- **BRIEF**: Within the data below, copy each line where the string "rect" is found.

Saved entries
------------------------------------------------

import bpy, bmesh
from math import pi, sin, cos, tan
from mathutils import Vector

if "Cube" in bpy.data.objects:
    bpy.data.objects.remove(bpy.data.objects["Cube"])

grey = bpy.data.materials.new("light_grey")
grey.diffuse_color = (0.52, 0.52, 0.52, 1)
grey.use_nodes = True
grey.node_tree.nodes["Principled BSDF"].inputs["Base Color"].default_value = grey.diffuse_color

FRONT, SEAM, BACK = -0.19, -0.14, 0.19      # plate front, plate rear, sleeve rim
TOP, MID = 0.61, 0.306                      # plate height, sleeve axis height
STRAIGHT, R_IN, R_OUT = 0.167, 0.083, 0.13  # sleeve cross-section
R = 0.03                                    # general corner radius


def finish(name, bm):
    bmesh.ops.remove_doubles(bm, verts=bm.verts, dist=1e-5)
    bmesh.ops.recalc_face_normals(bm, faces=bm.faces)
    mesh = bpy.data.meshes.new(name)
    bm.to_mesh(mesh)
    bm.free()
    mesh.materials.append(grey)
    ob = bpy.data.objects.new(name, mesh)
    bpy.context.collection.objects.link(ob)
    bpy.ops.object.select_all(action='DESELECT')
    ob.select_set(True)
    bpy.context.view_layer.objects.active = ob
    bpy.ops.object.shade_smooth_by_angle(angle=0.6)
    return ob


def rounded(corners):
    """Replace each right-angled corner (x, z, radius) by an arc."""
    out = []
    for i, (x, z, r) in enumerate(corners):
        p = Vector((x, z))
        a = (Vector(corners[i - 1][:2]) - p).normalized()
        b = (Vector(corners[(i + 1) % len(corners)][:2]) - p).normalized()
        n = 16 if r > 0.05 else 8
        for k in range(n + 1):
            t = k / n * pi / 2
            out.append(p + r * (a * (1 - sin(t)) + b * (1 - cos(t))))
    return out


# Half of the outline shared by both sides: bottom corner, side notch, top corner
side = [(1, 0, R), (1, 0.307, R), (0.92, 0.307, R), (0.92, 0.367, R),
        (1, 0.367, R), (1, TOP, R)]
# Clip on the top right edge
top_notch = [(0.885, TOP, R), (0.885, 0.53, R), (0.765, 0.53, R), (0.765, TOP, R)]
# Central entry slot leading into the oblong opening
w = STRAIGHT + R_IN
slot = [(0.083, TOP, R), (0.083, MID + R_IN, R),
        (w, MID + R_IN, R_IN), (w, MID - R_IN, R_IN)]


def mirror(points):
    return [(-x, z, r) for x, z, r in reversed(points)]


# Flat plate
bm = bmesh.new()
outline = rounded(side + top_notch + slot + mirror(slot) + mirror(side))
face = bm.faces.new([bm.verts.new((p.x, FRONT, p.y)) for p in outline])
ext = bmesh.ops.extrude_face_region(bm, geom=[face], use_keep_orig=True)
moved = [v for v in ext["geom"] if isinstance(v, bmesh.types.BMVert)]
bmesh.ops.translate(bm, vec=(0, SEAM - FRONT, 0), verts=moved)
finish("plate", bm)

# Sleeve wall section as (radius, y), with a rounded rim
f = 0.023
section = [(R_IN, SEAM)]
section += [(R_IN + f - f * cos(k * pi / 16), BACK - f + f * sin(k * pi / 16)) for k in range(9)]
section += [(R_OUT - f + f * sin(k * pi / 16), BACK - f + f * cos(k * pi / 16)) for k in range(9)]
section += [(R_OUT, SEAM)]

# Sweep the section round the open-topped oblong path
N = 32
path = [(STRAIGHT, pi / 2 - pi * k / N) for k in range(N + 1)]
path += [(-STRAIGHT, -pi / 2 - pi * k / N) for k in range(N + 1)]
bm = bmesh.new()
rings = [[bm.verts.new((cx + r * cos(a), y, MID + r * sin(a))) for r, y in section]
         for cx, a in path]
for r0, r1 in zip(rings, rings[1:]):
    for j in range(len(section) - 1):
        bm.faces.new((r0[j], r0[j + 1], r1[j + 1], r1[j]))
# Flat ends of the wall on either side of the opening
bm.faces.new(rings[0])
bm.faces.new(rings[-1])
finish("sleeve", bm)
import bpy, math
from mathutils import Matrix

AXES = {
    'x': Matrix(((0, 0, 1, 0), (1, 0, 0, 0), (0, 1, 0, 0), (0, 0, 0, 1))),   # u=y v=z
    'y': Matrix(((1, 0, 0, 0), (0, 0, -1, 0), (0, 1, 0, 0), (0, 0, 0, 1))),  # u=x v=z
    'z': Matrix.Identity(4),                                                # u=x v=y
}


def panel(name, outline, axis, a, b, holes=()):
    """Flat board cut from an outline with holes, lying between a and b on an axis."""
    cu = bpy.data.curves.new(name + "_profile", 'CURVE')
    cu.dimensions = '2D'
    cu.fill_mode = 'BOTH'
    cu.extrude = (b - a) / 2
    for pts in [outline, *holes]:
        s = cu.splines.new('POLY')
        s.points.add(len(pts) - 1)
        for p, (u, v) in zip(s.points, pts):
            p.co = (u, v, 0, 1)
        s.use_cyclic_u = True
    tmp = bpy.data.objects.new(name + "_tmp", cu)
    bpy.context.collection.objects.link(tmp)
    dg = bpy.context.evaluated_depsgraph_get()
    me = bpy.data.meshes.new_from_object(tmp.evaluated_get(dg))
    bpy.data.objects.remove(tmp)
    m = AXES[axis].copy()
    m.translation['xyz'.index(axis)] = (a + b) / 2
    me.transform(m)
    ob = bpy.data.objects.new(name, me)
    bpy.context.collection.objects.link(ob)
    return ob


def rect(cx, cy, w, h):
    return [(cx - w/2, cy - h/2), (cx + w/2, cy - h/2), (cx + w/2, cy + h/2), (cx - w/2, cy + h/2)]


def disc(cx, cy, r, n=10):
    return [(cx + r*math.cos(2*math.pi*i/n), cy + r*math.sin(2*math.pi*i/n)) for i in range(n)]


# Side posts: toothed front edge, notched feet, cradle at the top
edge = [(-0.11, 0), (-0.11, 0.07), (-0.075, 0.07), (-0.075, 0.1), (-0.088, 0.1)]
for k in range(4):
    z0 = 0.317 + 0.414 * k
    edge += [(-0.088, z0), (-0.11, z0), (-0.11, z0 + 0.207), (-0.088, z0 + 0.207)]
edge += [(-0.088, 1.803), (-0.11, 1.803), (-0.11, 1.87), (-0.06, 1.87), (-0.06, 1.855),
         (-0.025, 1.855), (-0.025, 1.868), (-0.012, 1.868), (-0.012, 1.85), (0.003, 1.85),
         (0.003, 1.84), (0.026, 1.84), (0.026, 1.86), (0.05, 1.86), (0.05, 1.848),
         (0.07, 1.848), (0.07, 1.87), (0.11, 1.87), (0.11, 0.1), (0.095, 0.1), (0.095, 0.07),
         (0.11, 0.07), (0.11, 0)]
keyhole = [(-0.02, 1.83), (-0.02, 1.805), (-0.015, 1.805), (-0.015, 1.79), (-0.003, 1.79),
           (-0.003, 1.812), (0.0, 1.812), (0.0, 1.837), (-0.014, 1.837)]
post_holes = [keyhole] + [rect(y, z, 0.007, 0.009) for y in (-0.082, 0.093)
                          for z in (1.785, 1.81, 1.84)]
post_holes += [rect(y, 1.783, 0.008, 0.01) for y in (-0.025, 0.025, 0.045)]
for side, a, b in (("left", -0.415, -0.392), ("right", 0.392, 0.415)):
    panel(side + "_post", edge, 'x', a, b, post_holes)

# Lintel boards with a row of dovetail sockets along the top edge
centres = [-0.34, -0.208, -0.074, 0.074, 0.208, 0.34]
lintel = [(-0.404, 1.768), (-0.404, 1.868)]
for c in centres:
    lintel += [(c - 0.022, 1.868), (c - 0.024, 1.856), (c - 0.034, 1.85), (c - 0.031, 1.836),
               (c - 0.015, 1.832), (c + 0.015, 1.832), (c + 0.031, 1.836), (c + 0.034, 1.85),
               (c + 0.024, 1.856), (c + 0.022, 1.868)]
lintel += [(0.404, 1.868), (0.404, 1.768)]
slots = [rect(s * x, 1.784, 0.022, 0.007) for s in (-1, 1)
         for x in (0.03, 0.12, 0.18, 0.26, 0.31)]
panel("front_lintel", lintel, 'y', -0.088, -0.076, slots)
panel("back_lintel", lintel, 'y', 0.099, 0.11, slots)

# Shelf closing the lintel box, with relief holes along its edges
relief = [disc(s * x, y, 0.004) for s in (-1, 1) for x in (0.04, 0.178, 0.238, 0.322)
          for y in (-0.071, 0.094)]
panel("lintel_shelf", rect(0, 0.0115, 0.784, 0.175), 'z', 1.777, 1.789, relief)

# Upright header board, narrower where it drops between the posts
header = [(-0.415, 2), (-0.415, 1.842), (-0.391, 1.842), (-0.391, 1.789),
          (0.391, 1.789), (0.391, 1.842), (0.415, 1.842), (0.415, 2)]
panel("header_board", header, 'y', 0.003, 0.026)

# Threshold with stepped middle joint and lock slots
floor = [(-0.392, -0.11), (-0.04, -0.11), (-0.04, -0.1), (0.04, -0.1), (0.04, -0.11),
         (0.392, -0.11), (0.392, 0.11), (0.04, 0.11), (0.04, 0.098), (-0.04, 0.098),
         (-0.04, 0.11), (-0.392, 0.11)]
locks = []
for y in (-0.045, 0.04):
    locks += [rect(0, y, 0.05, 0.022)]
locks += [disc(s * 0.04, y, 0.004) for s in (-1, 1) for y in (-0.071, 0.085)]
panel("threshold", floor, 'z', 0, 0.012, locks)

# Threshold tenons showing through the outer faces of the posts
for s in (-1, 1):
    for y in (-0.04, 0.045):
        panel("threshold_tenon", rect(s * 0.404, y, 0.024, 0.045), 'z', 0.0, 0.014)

------------------------------------------------

- **REPLY**:
def rect(cx, cy, w, h):
post_holes = [keyhole] + [rect(y, z, 0.007, 0.009) for y in (-0.082, 0.093)
post_holes += [rect(y, 1.783, 0.008, 0.01) for y in (-0.025, 0.025, 0.045)]
slots = [rect(s * x, 1.784, 0.022, 0.007) for s in (-1, 1)
panel("lintel_shelf", rect(0, 0.0115, 0.784, 0.175), 'z', 1.777, 1.789, relief)
    locks += [rect(0, y, 0.05, 0.022)]
        panel("threshold_tenon", rect(s * 0.404, y, 0.024, 0.045), 'z', 0.0, 0.014)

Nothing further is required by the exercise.